**EXERCISE MATERIAL**

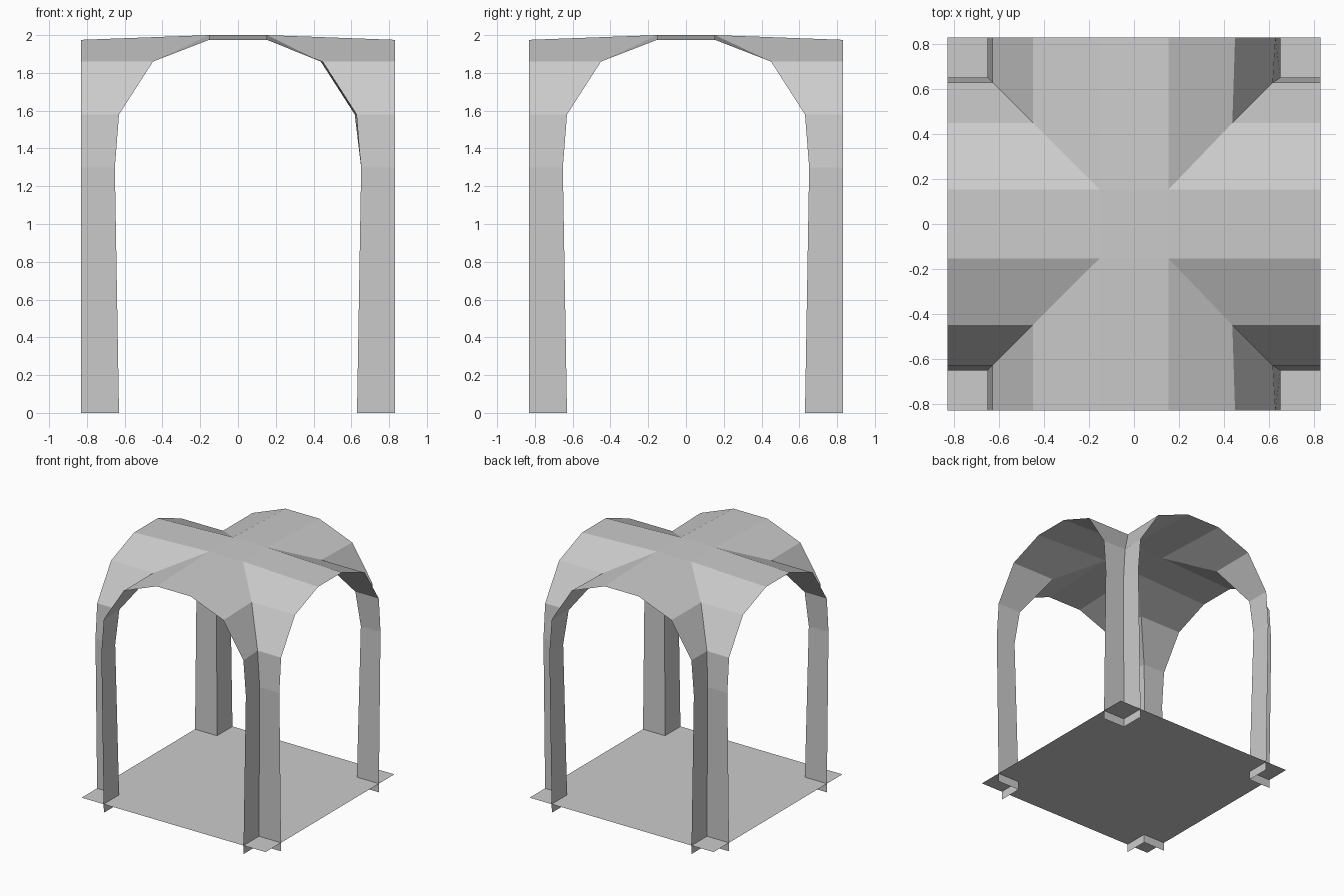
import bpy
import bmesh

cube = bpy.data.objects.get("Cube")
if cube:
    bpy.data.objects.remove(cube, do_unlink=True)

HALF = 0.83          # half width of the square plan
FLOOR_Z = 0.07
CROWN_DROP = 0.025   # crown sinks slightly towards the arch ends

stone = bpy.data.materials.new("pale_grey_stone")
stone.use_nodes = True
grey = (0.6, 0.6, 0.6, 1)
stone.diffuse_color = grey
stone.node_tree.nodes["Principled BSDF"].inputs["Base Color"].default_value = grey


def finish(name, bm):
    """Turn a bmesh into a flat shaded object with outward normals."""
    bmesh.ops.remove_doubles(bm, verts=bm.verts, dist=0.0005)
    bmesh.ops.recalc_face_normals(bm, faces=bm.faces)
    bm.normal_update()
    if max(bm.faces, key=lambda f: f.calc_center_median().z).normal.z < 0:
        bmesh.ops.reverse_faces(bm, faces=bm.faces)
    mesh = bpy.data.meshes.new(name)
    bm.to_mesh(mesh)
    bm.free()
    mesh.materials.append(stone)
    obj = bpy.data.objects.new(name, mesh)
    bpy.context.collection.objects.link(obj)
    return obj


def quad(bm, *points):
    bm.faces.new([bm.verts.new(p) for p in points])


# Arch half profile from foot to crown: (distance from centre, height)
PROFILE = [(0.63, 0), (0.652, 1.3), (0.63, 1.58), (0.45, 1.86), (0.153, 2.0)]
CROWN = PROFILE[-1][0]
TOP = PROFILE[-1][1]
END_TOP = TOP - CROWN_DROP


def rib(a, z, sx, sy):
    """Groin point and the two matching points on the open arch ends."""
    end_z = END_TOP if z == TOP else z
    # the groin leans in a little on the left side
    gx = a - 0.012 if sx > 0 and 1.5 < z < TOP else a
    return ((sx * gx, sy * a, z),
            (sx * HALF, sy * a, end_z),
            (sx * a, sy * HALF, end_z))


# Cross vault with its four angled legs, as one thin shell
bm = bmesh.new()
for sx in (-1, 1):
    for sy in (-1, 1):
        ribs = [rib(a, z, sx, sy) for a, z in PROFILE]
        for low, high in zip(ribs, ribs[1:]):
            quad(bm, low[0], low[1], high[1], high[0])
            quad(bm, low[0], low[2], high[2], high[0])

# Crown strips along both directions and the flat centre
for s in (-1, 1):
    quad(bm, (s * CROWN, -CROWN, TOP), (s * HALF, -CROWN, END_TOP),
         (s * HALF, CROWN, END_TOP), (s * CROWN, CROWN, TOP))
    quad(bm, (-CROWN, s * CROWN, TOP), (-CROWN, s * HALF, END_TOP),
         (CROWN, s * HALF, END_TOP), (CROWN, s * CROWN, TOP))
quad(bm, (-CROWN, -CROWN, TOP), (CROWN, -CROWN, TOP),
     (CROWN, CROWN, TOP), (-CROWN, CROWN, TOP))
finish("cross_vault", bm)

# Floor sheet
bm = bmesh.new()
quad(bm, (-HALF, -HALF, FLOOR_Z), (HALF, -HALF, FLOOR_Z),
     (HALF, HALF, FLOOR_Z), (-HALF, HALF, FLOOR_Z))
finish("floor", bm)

**WHAT YOU WILL DO**
Set down, unchanged, only those lines above that fall between the line with "stone.diffuse_color = grey" and the line with "obj = bpy.data.objects.new(name, mesh)", the two end lines included.

**COMPLETED EXERCISE**
stone.diffuse_color = grey
stone.node_tree.nodes["Principled BSDF"].inputs["Base Color"].default_value = grey


def finish(name, bm):
    """Turn a bmesh into a flat shaded object with outward normals."""
    bmesh.ops.remove_doubles(bm, verts=bm.verts, dist=0.0005)
    bmesh.ops.recalc_face_normals(bm, faces=bm.faces)
    bm.normal_update()
    if max(bm.faces, key=lambda f: f.calc_center_median().z).normal.z < 0:
        bmesh.ops.reverse_faces(bm, faces=bm.faces)
    mesh = bpy.data.meshes.new(name)
    bm.to_mesh(mesh)
    bm.free()
    mesh.materials.append(stone)
    obj = bpy.data.objects.new(name, mesh)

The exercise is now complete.